## Task requirements
Restate the entries below exactly. Images are not part of the copy.

## Dataset records
____
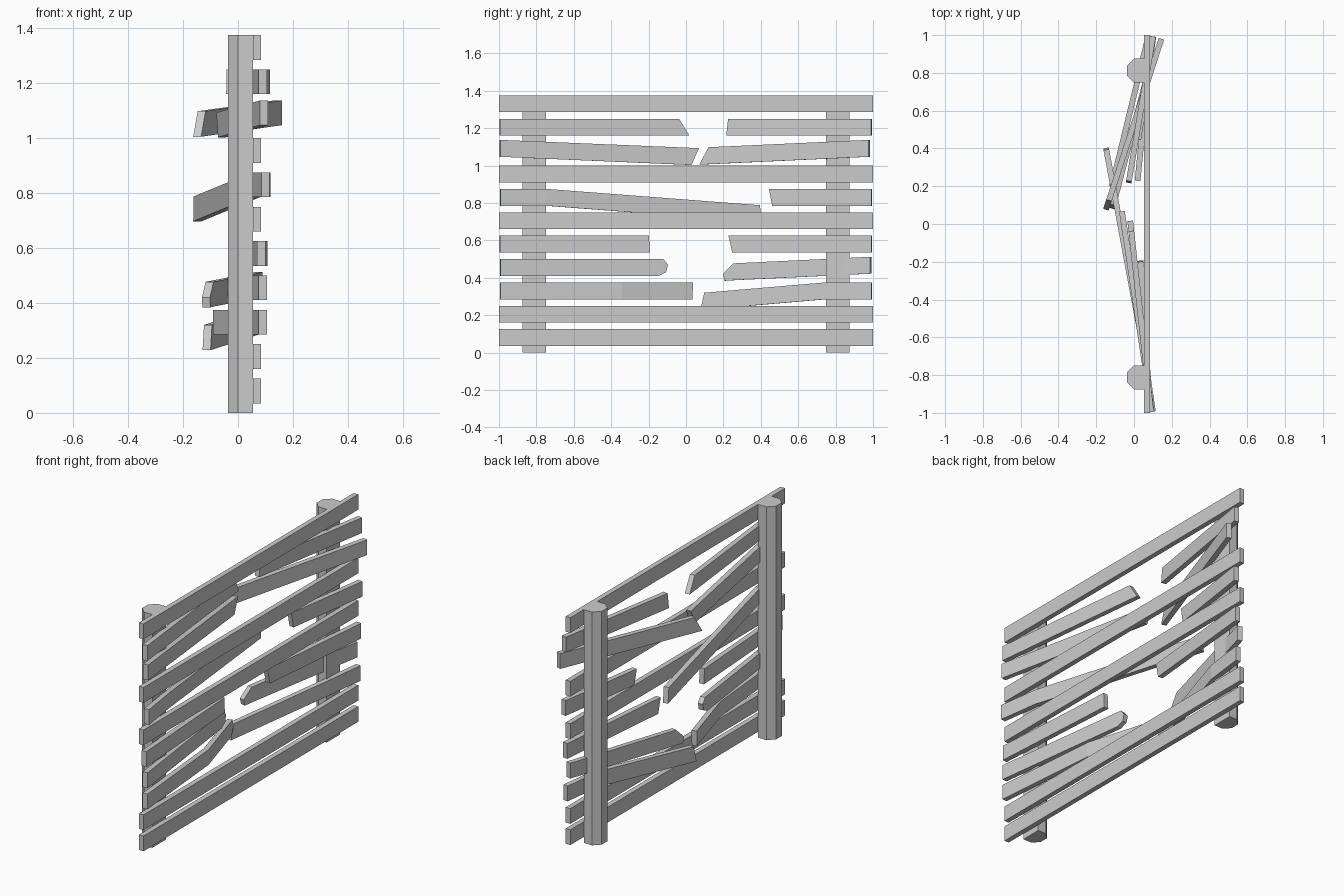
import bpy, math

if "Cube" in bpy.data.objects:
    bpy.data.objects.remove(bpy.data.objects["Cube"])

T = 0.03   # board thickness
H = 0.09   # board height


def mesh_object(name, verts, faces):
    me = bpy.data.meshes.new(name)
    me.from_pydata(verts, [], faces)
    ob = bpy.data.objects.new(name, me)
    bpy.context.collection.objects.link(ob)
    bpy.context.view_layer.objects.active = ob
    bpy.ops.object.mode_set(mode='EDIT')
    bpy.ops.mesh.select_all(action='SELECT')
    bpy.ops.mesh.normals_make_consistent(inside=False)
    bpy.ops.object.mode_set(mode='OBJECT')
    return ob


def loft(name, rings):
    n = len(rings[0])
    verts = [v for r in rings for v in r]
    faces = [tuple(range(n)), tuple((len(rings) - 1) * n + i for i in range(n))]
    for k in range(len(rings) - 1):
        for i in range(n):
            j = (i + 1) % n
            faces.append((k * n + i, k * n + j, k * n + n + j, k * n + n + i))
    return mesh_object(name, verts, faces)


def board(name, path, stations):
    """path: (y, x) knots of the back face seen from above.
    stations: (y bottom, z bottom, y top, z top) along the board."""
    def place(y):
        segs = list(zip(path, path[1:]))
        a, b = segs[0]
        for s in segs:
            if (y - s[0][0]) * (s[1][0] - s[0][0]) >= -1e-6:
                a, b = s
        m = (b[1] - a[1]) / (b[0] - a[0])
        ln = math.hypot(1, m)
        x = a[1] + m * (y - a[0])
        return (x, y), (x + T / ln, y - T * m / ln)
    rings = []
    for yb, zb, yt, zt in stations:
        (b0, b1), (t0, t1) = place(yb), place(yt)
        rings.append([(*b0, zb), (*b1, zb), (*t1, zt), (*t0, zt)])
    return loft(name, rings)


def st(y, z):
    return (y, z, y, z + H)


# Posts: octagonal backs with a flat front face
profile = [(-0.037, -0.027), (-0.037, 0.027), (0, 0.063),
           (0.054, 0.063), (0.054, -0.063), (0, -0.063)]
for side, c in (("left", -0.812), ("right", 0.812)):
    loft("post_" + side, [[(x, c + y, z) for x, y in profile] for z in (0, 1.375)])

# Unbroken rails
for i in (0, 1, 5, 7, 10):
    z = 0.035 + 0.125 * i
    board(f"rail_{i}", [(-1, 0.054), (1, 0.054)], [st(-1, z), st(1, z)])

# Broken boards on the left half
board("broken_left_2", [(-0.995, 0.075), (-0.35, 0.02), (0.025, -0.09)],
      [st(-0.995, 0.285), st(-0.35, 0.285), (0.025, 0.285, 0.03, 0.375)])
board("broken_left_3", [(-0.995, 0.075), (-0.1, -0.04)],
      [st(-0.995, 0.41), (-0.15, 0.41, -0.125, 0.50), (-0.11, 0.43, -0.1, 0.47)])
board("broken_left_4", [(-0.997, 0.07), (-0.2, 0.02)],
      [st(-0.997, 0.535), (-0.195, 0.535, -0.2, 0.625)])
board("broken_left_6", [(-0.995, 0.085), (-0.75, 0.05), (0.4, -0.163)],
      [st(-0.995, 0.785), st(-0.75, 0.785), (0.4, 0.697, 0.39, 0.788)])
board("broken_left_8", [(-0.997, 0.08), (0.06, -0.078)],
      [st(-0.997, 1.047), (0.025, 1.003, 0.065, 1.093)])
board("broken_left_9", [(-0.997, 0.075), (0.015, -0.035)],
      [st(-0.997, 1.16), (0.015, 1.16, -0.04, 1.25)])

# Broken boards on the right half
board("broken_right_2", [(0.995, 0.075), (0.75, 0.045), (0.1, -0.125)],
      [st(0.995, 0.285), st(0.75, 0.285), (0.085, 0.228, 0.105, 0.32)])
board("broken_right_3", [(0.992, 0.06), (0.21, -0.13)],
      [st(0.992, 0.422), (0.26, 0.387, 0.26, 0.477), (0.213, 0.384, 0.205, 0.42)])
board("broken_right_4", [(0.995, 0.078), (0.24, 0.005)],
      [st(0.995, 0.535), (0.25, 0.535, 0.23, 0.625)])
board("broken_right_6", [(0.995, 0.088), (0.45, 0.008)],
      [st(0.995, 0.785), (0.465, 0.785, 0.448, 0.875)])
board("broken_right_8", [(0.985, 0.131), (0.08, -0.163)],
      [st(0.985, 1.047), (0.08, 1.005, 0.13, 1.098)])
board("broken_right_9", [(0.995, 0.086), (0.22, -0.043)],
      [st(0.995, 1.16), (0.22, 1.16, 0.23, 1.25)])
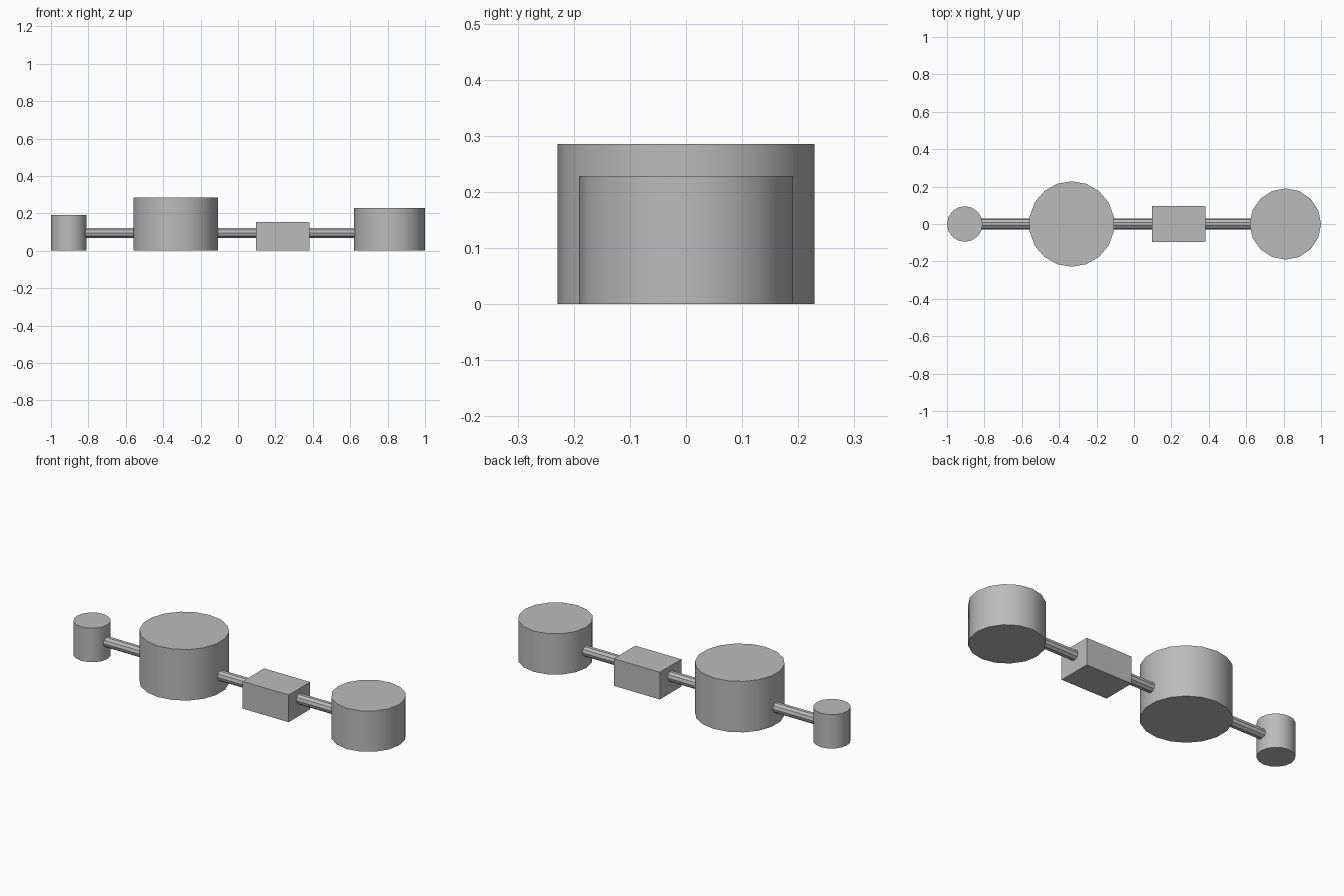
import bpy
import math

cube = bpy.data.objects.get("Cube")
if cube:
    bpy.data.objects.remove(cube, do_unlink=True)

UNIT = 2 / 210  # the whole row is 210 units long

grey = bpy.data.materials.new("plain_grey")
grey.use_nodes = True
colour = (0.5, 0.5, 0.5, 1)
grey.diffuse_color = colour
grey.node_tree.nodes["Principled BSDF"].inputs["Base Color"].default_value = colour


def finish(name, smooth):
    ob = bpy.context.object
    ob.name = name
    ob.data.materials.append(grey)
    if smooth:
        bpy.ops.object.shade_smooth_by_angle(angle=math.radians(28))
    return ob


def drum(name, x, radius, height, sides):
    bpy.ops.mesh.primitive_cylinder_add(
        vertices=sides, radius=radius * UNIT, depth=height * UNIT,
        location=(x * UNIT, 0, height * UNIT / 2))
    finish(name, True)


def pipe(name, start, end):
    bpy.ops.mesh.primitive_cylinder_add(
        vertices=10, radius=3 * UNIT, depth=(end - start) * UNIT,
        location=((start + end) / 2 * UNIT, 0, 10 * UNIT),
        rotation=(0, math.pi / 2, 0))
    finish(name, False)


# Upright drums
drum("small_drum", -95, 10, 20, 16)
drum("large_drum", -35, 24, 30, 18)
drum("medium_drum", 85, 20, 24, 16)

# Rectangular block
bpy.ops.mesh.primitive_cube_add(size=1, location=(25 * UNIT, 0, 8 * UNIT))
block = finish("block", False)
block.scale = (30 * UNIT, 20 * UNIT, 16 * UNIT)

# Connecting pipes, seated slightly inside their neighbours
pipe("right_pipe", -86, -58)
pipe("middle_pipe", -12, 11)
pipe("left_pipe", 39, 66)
____
## Finished task
import bpy, math

if "Cube" in bpy.data.objects:
    bpy.data.objects.remove(bpy.data.objects["Cube"])

T = 0.03   # board thickness
H = 0.09   # board height


def mesh_object(name, verts, faces):
    me = bpy.data.meshes.new(name)
    me.from_pydata(verts, [], faces)
    ob = bpy.data.objects.new(name, me)
    bpy.context.collection.objects.link(ob)
    bpy.context.view_layer.objects.active = ob
    bpy.ops.object.mode_set(mode='EDIT')
    bpy.ops.mesh.select_all(action='SELECT')
    bpy.ops.mesh.normals_make_consistent(inside=False)
    bpy.ops.object.mode_set(mode='OBJECT')
    return ob


def loft(name, rings):
    n = len(rings[0])
    verts = [v for r in rings for v in r]
    faces = [tuple(range(n)), tuple((len(rings) - 1) * n + i for i in range(n))]
    for k in range(len(rings) - 1):
        for i in range(n):
            j = (i + 1) % n
            faces.append((k * n + i, k * n + j, k * n + n + j, k * n + n + i))
    return mesh_object(name, verts, faces)


def board(name, path, stations):
    """path: (y, x) knots of the back face seen from above.
    stations: (y bottom, z bottom, y top, z top) along the board."""
    def place(y):
        segs = list(zip(path, path[1:]))
        a, b = segs[0]
        for s in segs:
            if (y - s[0][0]) * (s[1][0] - s[0][0]) >= -1e-6:
                a, b = s
        m = (b[1] - a[1]) / (b[0] - a[0])
        ln = math.hypot(1, m)
        x = a[1] + m * (y - a[0])
        return (x, y), (x + T / ln, y - T * m / ln)
    rings = []
    for yb, zb, yt, zt in stations:
        (b0, b1), (t0, t1) = place(yb), place(yt)
        rings.append([(*b0, zb), (*b1, zb), (*t1, zt), (*t0, zt)])
    return loft(name, rings)


def st(y, z):
    return (y, z, y, z + H)


# Posts: octagonal backs with a flat front face
profile = [(-0.037, -0.027), (-0.037, 0.027), (0, 0.063),
           (0.054, 0.063), (0.054, -0.063), (0, -0.063)]
for side, c in (("left", -0.812), ("right", 0.812)):
    loft("post_" + side, [[(x, c + y, z) for x, y in profile] for z in (0, 1.375)])

# Unbroken rails
for i in (0, 1, 5, 7, 10):
    z = 0.035 + 0.125 * i
    board(f"rail_{i}", [(-1, 0.054), (1, 0.054)], [st(-1, z), st(1, z)])

# Broken boards on the left half
board("broken_left_2", [(-0.995, 0.075), (-0.35, 0.02), (0.025, -0.09)],
      [st(-0.995, 0.285), st(-0.35, 0.285), (0.025, 0.285, 0.03, 0.375)])
board("broken_left_3", [(-0.995, 0.075), (-0.1, -0.04)],
      [st(-0.995, 0.41), (-0.15, 0.41, -0.125, 0.50), (-0.11, 0.43, -0.1, 0.47)])
board("broken_left_4", [(-0.997, 0.07), (-0.2, 0.02)],
      [st(-0.997, 0.535), (-0.195, 0.535, -0.2, 0.625)])
board("broken_left_6", [(-0.995, 0.085), (-0.75, 0.05), (0.4, -0.163)],
      [st(-0.995, 0.785), st(-0.75, 0.785), (0.4, 0.697, 0.39, 0.788)])
board("broken_left_8", [(-0.997, 0.08), (0.06, -0.078)],
      [st(-0.997, 1.047), (0.025, 1.003, 0.065, 1.093)])
board("broken_left_9", [(-0.997, 0.075), (0.015, -0.035)],
      [st(-0.997, 1.16), (0.015, 1.16, -0.04, 1.25)])

# Broken boards on the right half
board("broken_right_2", [(0.995, 0.075), (0.75, 0.045), (0.1, -0.125)],
      [st(0.995, 0.285), st(0.75, 0.285), (0.085, 0.228, 0.105, 0.32)])
board("broken_right_3", [(0.992, 0.06), (0.21, -0.13)],
      [st(0.992, 0.422), (0.26, 0.387, 0.26, 0.477), (0.213, 0.384, 0.205, 0.42)])
board("broken_right_4", [(0.995, 0.078), (0.24, 0.005)],
      [st(0.995, 0.535), (0.25, 0.535, 0.23, 0.625)])
board("broken_right_6", [(0.995, 0.088), (0.45, 0.008)],
      [st(0.995, 0.785), (0.465, 0.785, 0.448, 0.875)])
board("broken_right_8", [(0.985, 0.131), (0.08, -0.163)],
      [st(0.985, 1.047), (0.08, 1.005, 0.13, 1.098)])
board("broken_right_9", [(0.995, 0.086), (0.22, -0.043)],
      [st(0.995, 1.16), (0.22, 1.16, 0.23, 1.25)])
import bpy
import math

cube = bpy.data.objects.get("Cube")
if cube:
    bpy.data.objects.remove(cube, do_unlink=True)

UNIT = 2 / 210  # the whole row is 210 units long

grey = bpy.data.materials.new("plain_grey")
grey.use_nodes = True
colour = (0.5, 0.5, 0.5, 1)
grey.diffuse_color = colour
grey.node_tree.nodes["Principled BSDF"].inputs["Base Color"].default_value = colour


def finish(name, smooth):
    ob = bpy.context.object
    ob.name = name
    ob.data.materials.append(grey)
    if smooth:
        bpy.ops.object.shade_smooth_by_angle(angle=math.radians(28))
    return ob


def drum(name, x, radius, height, sides):
    bpy.ops.mesh.primitive_cylinder_add(
        vertices=sides, radius=radius * UNIT, depth=height * UNIT,
        location=(x * UNIT, 0, height * UNIT / 2))
    finish(name, True)


def pipe(name, start, end):
    bpy.ops.mesh.primitive_cylinder_add(
        vertices=10, radius=3 * UNIT, depth=(end - start) * UNIT,
        location=((start + end) / 2 * UNIT, 0, 10 * UNIT),
        rotation=(0, math.pi / 2, 0))
    finish(name, False)


# Upright drums
drum("small_drum", -95, 10, 20, 16)
drum("large_drum", -35, 24, 30, 18)
drum("medium_drum", 85, 20, 24, 16)

# Rectangular block
bpy.ops.mesh.primitive_cube_add(size=1, location=(25 * UNIT, 0, 8 * UNIT))
block = finish("block", False)
block.scale = (30 * UNIT, 20 * UNIT, 16 * UNIT)

# Connecting pipes, seated slightly inside their neighbours
pipe("right_pipe", -86, -58)
pipe("middle_pipe", -12, 11)
pipe("left_pipe", 39, 66)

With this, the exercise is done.